On Logo Redesign
First some general things about branding (and I´ll try to stay away from too many of my own personal opinions here): A brand is not a logo. The logo is, or should be, a visual and emotional representation of the brand, on a symbolical level. The brand, in turn, expresses the essence of the company, and that is often about storytelling. What the company does are mere facets and physical outputs of the brand, they do not define the brand. What unites these different facets is a story or a metaphor of our own. Through this metaphor, we attempt to become immortal, to tell a story that reaches beyond any single manifestation of the company and becomes a mythology; a recurring story we try to perpetuate. Often, this mythology and this metaphor exists in both the name and the logotype and, in my opinion, that combination makes a corporate identity stronger, more cohesive and more recognizable. I would not advocate change – for any company – that removes that recognizability. If the idea of redesigning a logotype has surfaced, for whatever reason, what really ought to precede this decision is the question of repositioning.
- First, we need to fully understand: what is the company´s position on the market? Do clients recognize us, what do they think of us (if they think of us), what do they think we stand for? In short: who are we to them?
- Second, we need to ask if the company needs to be repositioned on the market, which would ultimately potentially result in a logo refresh or redesign, among other things.
- Third, if so, why and in what way is the old position inadequate? (Could be for instance that the brand has become associated with something negative, such as the BP oil spill, or that the old position just doesn´t fully reflect the company´s current identity).

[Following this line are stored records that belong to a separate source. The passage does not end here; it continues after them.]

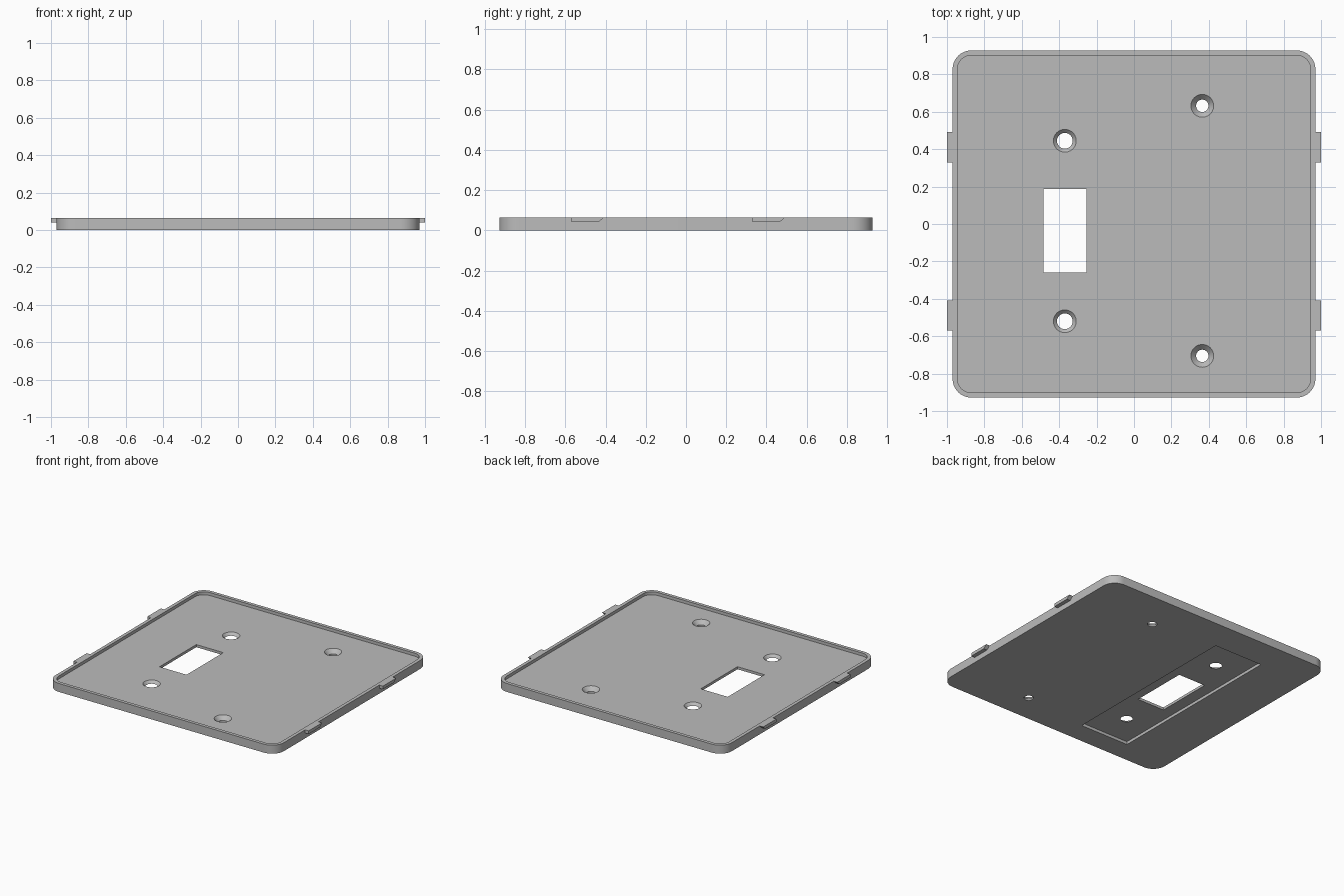
import bpy
import bmesh
from math import sin, cos, pi

if "Cube" in bpy.data.objects:
    bpy.data.objects.remove(bpy.data.objects["Cube"], do_unlink=True)

HEIGHT, FLOOR, RECESS = 0.065, 0.042, 0.022
HALF_X, HALF_Y, RIM = 0.97, 0.928, 0.026
SLOT_X, SLOT_Y = -0.37, -0.037

grey = bpy.data.materials.new("plain grey")
grey.use_nodes = True
GREY = (0.5, 0.5, 0.5, 1)
grey.diffuse_color = GREY
grey.node_tree.nodes["Principled BSDF"].inputs["Base Color"].default_value = GREY


def loft(name, rings):
    """Closed solid through matching rings of points, capped at both ends."""
    bm = bmesh.new()
    loops = [[bm.verts.new(p) for p in ring] for ring in rings]
    n = len(loops[0])
    for a, b in zip(loops, loops[1:]):
        for i in range(n):
            j = (i + 1) % n
            bm.faces.new((a[i], a[j], b[j], b[i]))
    bm.faces.new(loops[0][::-1])
    bm.faces.new(loops[-1])
    bmesh.ops.recalc_face_normals(bm, faces=bm.faces)
    mesh = bpy.data.meshes.new(name)
    bm.to_mesh(mesh)
    bm.free()
    mesh.materials.append(grey)
    obj = bpy.data.objects.new(name, mesh)
    bpy.context.collection.objects.link(obj)
    return obj


def rounded(hx, hy, r, z, steps=10):
    """Rounded rectangle ring."""
    pts = []
    for k, (sx, sy) in enumerate([(1, 1), (-1, 1), (-1, -1), (1, -1)]):
        for i in range(steps + 1):
            a = (k + i / steps) * pi / 2
            pts.append((sx * (hx - r) + r * cos(a), sy * (hy - r) + r * sin(a), z))
    return pts


def rect(x, y, hx, hy, z):
    return [(x + sx * hx, y + sy * hy, z) for sx, sy in [(1, 1), (-1, 1), (-1, -1), (1, -1)]]


def circle(x, y, r, z, n=40):
    return [(x + r * cos(2 * pi * i / n), y + r * sin(2 * pi * i / n), z) for i in range(n)]


def cut(target, cutter):
    cutter.hide_render = True
    mod = target.modifiers.new("cut", "BOOLEAN")
    mod.operation, mod.solver, mod.object = "DIFFERENCE", "EXACT", cutter
    bpy.context.view_layer.objects.active = target
    bpy.ops.object.modifier_apply(modifier=mod.name)
    bpy.data.objects.remove(cutter, do_unlink=True)


# Plate body
plate = loft("cover_plate", [rounded(HALF_X, HALF_Y, 0.1, z) for z in (0, HEIGHT)])

# Shallow tray inside the rim
cut(plate, loft("tray_cutter", [rounded(HALF_X - RIM, HALF_Y - RIM, 0.075, z)
                                for z in (FLOOR, 0.2)]))
# Long recess on the underside
cut(plate, loft("recess_cutter", [rect(SLOT_X, SLOT_Y, 0.205, 0.725, z) for z in (-0.1, RECESS)]))

# Rectangular switch opening
cut(plate, loft("opening_cutter", [rect(SLOT_X, SLOT_Y, 0.115, 0.223, z) for z in (-0.1, 0.2)]))

# Countersunk screw holes: x, y, small radius, height where the cone ends
for x, y, r, z in [(-0.37, 0.445, 0.042, RECESS), (-0.37, -0.52, 0.042, RECESS),
                   (0.365, 0.632, 0.033, 0.012), (0.365, -0.705, 0.033, 0.012)]:
    cut(plate, loft("screw_cutter", [circle(x, y, r, -0.1), circle(x, y, r, z),
                                     circle(x, y, 0.061, FLOOR), circle(x, y, 0.061, 0.2)]))

plate.select_set(True)
bpy.ops.object.shade_smooth_by_angle(angle=pi / 6)

# Snap tabs on both sides, sloped at the back end
for side, sx in (("left", 1), ("right", -1)):
    for end, y in (("back", 0.33), ("front", -0.57)):
        profile = [(y, 0.041), (y + 0.135, 0.041), (y + 0.162, HEIGHT), (y, HEIGHT)]
        loft(f"{side}_{end}_tab", [[(sx * x, py, pz) for py, pz in profile] for x in (HALF_X - 0.001, 1)])
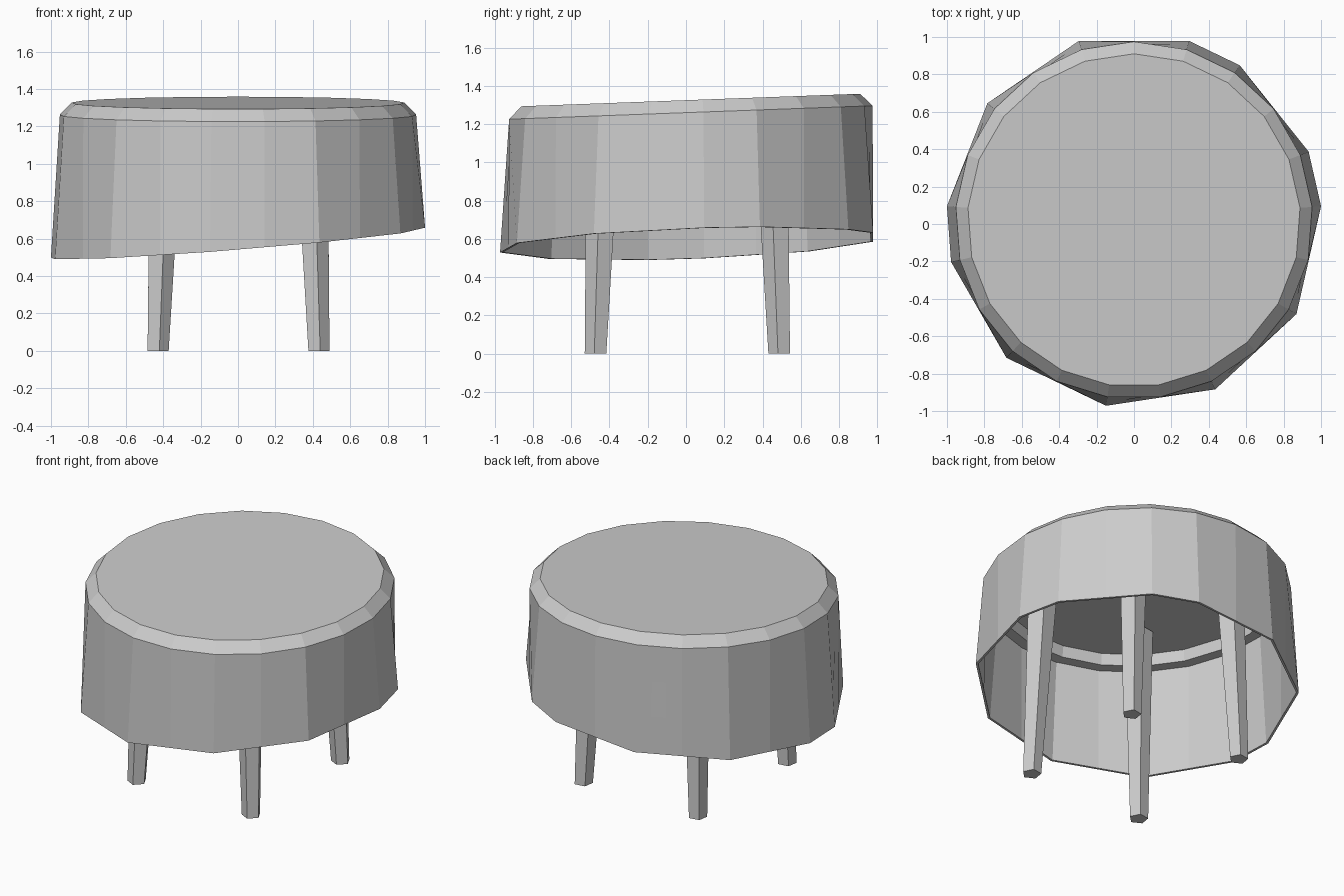
import bpy, bmesh, math

old = bpy.data.objects.get("Cube")
if old:
    bpy.data.objects.remove(old, do_unlink=True)

grey = bpy.data.materials.new("light grey")
grey.use_nodes = True
grey.diffuse_color = (0.6, 0.6, 0.6, 1)
grey.node_tree.nodes["Principled BSDF"].inputs["Base Color"].default_value = (0.6, 0.6, 0.6, 1)

SIDES = 21
CENTRE_Y = 0.02


def loft(name, rings, cap_ends=True, closed=False):
    """Bridge rings of points in order, with end caps or back to the first ring."""
    bm = bmesh.new()
    loops = [[bm.verts.new(p) for p in ring] for ring in rings]
    pairs = list(zip(loops, loops[1:]))
    if closed:
        pairs.append((loops[-1], loops[0]))
    for a, b in pairs:
        n = len(a)
        for i in range(n):
            j = (i + 1) % n
            bm.faces.new((a[i], a[j], b[j], b[i]))
    if cap_ends:
        bm.faces.new(loops[0])
        bm.faces.new(loops[-1])
    bmesh.ops.recalc_face_normals(bm, faces=bm.faces)
    mesh = bpy.data.meshes.new(name)
    bm.to_mesh(mesh)
    bm.free()
    mesh.materials.append(grey)
    obj = bpy.data.objects.new(name, mesh)
    bpy.context.collection.objects.link(obj)
    return obj


def seat_ring(radius, z):
    """Ring on the plane of the seat, which rises towards the back."""
    ring = []
    for k in range(SIDES):
        a = math.pi / 2 - math.tau * k / SIDES
        x, y = radius * math.cos(a), CENTRE_Y + radius * math.sin(a)
        ring.append((x, y, z + 0.037 * y))
    return ring


def hem_ring(radius):
    """Lower edge of the skirt: a slanted ring with long straight stretches."""
    corners = {1, 2, 4, 5, 7, 9, 11, 13, 15, 16, 18, 20}
    ring = [(x, y, 0.575 + 0.08 * x + 0.035 * y) for x, y, _ in seat_ring(radius, 0)]
    for k in range(SIDES):
        if k not in corners:
            before, after = ring[k - 1], ring[(k + 1) % SIDES]
            ring[k] = tuple((p + q) / 2 for p, q in zip(before, after))
    return ring


# Seat: flat top, bevelled rim, recessed underside
loft("seat", [seat_ring(0.89, 1.325), seat_ring(0.955, 1.26), seat_ring(0.945, 1.235),
              seat_ring(0.87, 1.235), seat_ring(0.86, 1.31)])

# Skirt: thin flared wall hanging from the seat rim
loft("skirt", [hem_ring(1.003), seat_ring(0.955, 1.26), seat_ring(0.94, 1.26), hem_ring(0.988)],
     cap_ends=False, closed=True)


# Legs: five-sided, thicker and closer together towards the top
def leg_ring(x, y, radius, z):
    return [(x + radius * math.cos(a), y + radius * math.sin(a), z)
            for a in (math.radians(135) + math.tau * i / 5 for i in range(5))]


for side, sx in (("left", 1), ("right", -1)):
    for end, sy in (("front", -1), ("back", 1)):
        foot = leg_ring(0.43 * sx, 0.48 * sy + 0.01, 0.06, 0)
        top = leg_ring(0.385 * sx, 0.435 * sy + 0.01, 0.095, 1.305 + 0.015 * sy)
        loft(f"{end}_{side}_leg", [foot, top])
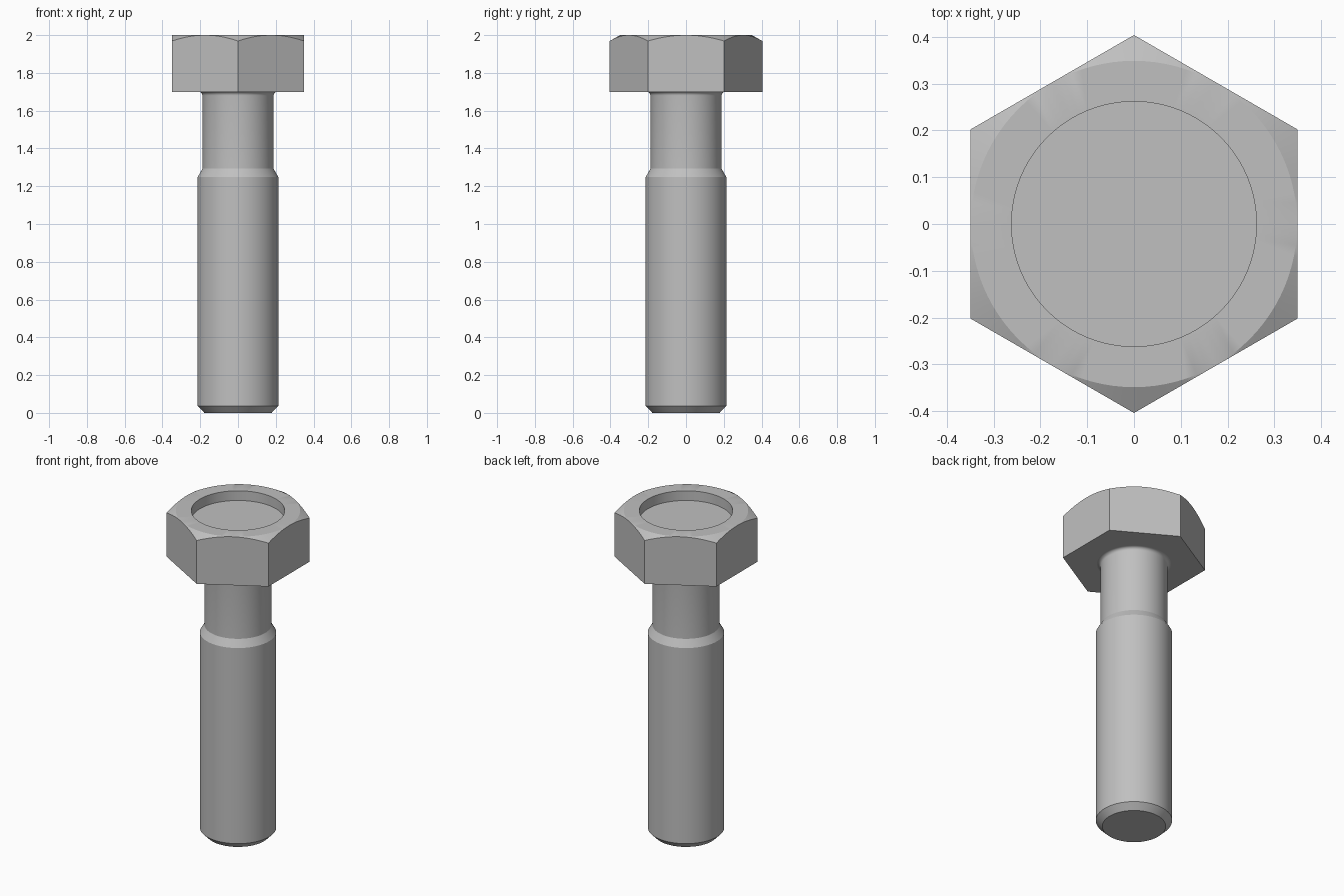
import bpy
import bmesh
from math import pi, cos, sin, tan, radians

SEG = 96                      # multiple of 12 so hexagon corners land on vertices
APOTHEM = 0.35                # half the width across flats
HEAD_BASE, HEAD_TOP = 1.70, 2.0

cube = bpy.data.objects.get("Cube")
if cube:
    bpy.data.objects.remove(cube, do_unlink=True)

# Single metal colour
steel = bpy.data.materials.new("steel grey")
steel.use_nodes = True
colour = (0.527, 0.527, 0.527, 1)
steel.diffuse_color = colour
steel.node_tree.nodes["Principled BSDF"].inputs["Base Color"].default_value = colour


def circle(radius, z):
    """Ring function of constant radius and height."""
    return lambda a: (radius, z)


def hexagon(height):
    """Ring function following a hexagon with corners on the y axis."""
    def ring(a):
        offset = (a + pi / 6) % (pi / 3) - pi / 6
        r = APOTHEM / cos(offset)
        return r, height(r)
    return ring


def loft(name, rings, cap_start=True, cap_end=True):
    """Join successive rings with quads and make a smooth shaded object."""
    bm = bmesh.new()
    loops = []
    for ring in rings:
        loop = []
        for i in range(SEG):
            a = 2 * pi * i / SEG
            r, z = ring(a)
            loop.append(bm.verts.new((r * cos(a), r * sin(a), z)))
        loops.append(loop)
    for low, high in zip(loops, loops[1:]):
        for i in range(SEG):
            j = (i + 1) % SEG
            bm.faces.new((low[i], low[j], high[j], high[i]))
    if cap_start:
        bm.faces.new(loops[0][::-1])
    if cap_end:
        bm.faces.new(loops[-1])
    mesh = bpy.data.meshes.new(name)
    bm.to_mesh(mesh)
    bm.free()
    mesh.materials.append(steel)
    obj = bpy.data.objects.new(name, mesh)
    bpy.context.collection.objects.link(obj)
    bpy.ops.object.select_all(action='DESELECT')
    obj.select_set(True)
    bpy.context.view_layer.objects.active = obj
    bpy.ops.object.shade_smooth_by_angle(angle=radians(25))
    return obj


# Hexagonal head with conical corner chamfer and a shallow round recess
slope = tan(radians(30))
loft("hex_head", [
    hexagon(lambda r: HEAD_BASE),
    hexagon(lambda r: HEAD_TOP - (r - APOTHEM) * slope),
    circle(APOTHEM - 0.001, HEAD_TOP),
    circle(0.262, HEAD_TOP),
    circle(0.262, HEAD_TOP - 0.06),
])

# Shank: chamfered tip, thick body, shoulder, neck and fillet under the head
neck, body, fillet = 0.188, 0.214, 0.02
profile = [(0.178, 0), (body, 0.037), (body, 1.248), (neck, 1.293)]
for step in range(7):
    a = step * pi / 12
    profile.append((neck + fillet * (1 - cos(a)),
                    HEAD_BASE - fillet + fillet * sin(a)))
loft("shank", [circle(r, z) for r, z in profile], cap_end=False)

- Fourth: Which position is the company trying to move to?
- Fifth: Are there competitors in that space and, if so, how do we differentiate ourselves from them?
- And, finally: Do we need to ensure some level of continuity in the brand, to preserve brand equity? Usually, the answer would be yes, even if there´s a BP oil spill disaster in the company´s history. Otherwise, the company should probably be renamed altogether.
To tie a logo to a specific, practical discipline or implementation of a company´s business is, in my opinion, a mistake; one that betrays a fundamental lack of understanding what branding really is. It is also a somewhat narrow and short-sighted take on visual identity as it relates to branding. Creating a vehicle (or “container”) for the physical acts that make up a business – film making, scriptwriting, programming, design etc – is a marketing tactic, not a strategy, and branding resides firmly in the realm of strategy; in the long term visual representation and presentation of a company. The logotype is not an appropriate container for messaging in this sense; it should not be wielded in the short-term prespective as a communicative tactic.
More specifically, the logo is not an ad or a banner or a piece of collateral – a communicative unit used to project targeted, shifting marketing messages. The logo and the visual identity is, in fact, what ties all those tactics together and creates a sense of continuity between them, so that the sender and the message are kept separate to some degree, since they operate on different levels.
As an example, Coca Cola does not have a bottle or a brown liquid as its symbol. Volvo does not have a car as its symbol, Ericsson does not have a phone as its symbol, etc etc. The brand, and ultimately the logotype, should frame the personality of the company, to make it more relateable and recognizable – not be an inventory of the acts that comprise the business. Branding and corporate identity is, in fact, in this sense somewhat analoguous to personal identity. As people, as personalities, we don´t walk around with labels on our foreheads, describing what we do. Our names are not titles or labels; we are not “Joe Filmmaker” or “Steve Programmer”. Neither should we, as a business, use our visual identity or our name to describe our actions, we should use it to describe ourselves. What drives us, what motivates us, what we´re like, who we are – not what we do.The “what we do” issue is a tactical consideration that is more aligned with sales than with branding. And that is my starting point, from a professional perspective, when it comes to a brand, its visual identity, and the logotype. As for my personal opinion in the matter, I guess I am usually initially sceptical about why a logo no longer reflects the company´s identity; exactly what it is that has changed. That a company may to some degree do more things now, or even different things, should really not be the main reason for a change, as described above. The logo is not the inventory that tells people what the company does, it is the symbol that tells people who they are and what they stand for. And that doesn´t change nearly as often as what one does. People (and companies) learn new things all the time, without it necessarily fundamentally changing them as people. Your face doesn´t change just because you switched jobs or got new responsibilities.